Uttar Pradesh DISCOM Gets Approval to Call for Bids to Procure 400 MW of Hydropower

The Central Electricity Regulatory Commission (CERC) has ordered the national load despatch centre (NLDC) to issue renewable energy certificates (RECs) for a small hydro project of capacity 10 MW and another cogeneration project.

Gokak Power & Energy Limited had petitioned the CERC asserting that it is entitled to revalidation of accreditation and registration of REC for its 10 MW small hydro project with effect from April 2016 to June 2017.

Gokak Power & Energy Limited owns and operates a 10.8 MW small hydro project that received accreditation on May 28, 2013, and was registered as an eligible entity for REC mechanism for 10 MW on August 8, 2013.

After the fourth amendment in the REC Regulations, it remained eligible for REC for only 4.5 MW of its capacity unit. As per the direction of the state load despatch centre (SLDC), the generator applied to it for a separate availability-based tariff (ABT) meter.



The CERC observed that the final approval was accorded by SLDC only in July 2017. The generator has complied with all the directions that were issued to it by various authorities, and the delay that occurred due to the late installation of ABT meter cannot be attributed to it. Therefore, it is eligible for RECs for the period between April 2016 and June 2017.

In its order, the CERC stated that since there are no premise or energy injection reports for the period under consideration, the concerned agencies must issue the RECs on pro-rata (proportionate) basis since the generator has made available the total generation from 10 MW of renewable energy for the period between April 2016 and June 2017.

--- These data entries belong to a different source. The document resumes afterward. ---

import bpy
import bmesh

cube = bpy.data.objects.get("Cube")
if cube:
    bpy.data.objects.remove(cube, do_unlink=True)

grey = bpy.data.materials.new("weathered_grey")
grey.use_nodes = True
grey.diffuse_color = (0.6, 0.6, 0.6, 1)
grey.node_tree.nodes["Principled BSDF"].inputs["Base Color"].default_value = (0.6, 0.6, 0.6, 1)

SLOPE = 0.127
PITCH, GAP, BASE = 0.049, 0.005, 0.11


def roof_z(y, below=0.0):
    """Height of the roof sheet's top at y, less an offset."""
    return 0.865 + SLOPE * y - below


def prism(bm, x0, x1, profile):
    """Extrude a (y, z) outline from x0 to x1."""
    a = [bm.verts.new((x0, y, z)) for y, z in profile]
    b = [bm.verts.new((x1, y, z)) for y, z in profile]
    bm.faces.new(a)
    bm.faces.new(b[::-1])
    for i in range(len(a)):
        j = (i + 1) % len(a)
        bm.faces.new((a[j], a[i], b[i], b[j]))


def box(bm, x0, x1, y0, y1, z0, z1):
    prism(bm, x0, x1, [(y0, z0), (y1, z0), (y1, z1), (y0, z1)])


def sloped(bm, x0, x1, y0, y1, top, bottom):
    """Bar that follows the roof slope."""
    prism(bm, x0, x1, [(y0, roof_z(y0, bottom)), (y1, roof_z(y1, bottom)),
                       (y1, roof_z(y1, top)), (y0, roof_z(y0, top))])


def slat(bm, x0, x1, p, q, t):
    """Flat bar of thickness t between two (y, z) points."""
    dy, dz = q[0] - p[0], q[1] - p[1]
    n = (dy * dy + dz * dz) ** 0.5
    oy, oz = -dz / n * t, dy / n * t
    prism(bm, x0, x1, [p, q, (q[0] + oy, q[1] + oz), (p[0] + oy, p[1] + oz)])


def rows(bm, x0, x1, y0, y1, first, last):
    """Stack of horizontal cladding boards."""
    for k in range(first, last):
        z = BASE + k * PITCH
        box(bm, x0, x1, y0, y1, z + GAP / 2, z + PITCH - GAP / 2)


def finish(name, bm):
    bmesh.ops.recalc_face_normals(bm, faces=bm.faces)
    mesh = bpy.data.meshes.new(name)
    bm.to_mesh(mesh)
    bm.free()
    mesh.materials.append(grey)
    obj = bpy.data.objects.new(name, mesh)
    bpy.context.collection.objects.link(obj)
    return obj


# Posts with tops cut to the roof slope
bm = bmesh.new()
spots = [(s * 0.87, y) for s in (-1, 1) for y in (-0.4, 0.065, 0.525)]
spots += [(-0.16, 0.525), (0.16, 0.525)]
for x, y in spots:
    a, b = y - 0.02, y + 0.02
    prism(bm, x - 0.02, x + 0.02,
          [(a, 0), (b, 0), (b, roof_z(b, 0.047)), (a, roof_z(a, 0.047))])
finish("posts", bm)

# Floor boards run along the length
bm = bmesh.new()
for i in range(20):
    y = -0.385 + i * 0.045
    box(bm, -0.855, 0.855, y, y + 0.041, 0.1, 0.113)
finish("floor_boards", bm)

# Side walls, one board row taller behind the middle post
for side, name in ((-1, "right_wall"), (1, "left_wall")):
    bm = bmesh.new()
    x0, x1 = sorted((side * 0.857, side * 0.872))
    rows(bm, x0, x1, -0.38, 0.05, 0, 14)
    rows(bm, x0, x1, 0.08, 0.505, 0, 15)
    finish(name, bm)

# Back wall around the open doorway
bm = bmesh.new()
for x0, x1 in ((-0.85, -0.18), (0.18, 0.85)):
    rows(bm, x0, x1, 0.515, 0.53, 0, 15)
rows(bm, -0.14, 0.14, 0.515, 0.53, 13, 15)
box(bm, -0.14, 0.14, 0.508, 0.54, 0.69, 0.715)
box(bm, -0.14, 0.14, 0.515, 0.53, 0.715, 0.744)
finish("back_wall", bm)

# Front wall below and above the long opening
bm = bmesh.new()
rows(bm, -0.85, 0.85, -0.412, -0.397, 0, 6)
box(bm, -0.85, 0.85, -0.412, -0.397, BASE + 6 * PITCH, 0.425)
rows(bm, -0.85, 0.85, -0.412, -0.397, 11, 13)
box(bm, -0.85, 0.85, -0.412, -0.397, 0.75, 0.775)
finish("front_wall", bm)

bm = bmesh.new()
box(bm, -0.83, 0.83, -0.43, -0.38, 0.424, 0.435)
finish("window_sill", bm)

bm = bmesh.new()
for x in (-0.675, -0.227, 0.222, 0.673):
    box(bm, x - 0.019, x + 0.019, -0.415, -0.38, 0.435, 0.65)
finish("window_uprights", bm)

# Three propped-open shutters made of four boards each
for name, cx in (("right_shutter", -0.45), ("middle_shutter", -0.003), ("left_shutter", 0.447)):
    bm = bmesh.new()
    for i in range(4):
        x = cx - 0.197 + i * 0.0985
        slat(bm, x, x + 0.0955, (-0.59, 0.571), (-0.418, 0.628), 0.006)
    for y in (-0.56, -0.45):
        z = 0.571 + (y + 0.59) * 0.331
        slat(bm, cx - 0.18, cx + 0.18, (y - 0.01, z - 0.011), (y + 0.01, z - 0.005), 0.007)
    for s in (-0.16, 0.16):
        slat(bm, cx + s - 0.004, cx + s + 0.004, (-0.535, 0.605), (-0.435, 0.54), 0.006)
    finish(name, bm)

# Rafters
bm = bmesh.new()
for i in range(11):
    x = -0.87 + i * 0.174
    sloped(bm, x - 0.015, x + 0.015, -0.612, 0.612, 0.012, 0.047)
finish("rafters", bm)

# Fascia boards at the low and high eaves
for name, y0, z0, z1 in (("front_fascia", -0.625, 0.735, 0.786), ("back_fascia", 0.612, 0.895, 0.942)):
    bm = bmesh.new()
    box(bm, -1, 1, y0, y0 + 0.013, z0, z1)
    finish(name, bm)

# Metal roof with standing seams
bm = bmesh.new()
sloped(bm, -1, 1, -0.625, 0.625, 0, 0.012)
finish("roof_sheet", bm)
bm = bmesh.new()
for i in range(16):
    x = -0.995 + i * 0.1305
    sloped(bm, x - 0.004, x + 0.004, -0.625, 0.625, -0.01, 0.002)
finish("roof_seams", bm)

DCM Shriram Limited had petitioned the CERC requesting it to direct the NLDC to issue 5,127 RECs for the energy generated and supplied from its bagasse-based co-generation plant at Hariawan (Uttar Pradesh) in January 2016.

The CERC observed that the generator had duly sent the application for the issuance of 5,127 RECs for January 2016 for its Hariawan project before the due date and the physical copy was also submitted on May 28, 2016; which was before the expiry of six months.

The CERC further noted that the NLDC has accepted that the RECs were denied on account of procedural and technical issues, which is beyond NLDC’s power and that could be done only by the CERC.

The CERC has condoned the delay in issuing the RECs to DCM Shriram Limited and ordered NLDC to issue RECs for the generation in January 2016 for the Hariawan project subject to the review of the application in line with the energy injection report.

In March 2018, the central commission had issued model guidelines for the accreditation of renewable energy projects or distribution licensees (DISCOM) by state agencies under the REC mechanism. The new procedure is designed to provide the entities with guidance on how to implement the REC mechanism.

The same month, it also created a set of procedures for issuance of RECs to entities. In January 2019, Mercom reported that CERC was seeking consultants to study the regulatory impact of the REC mechanism.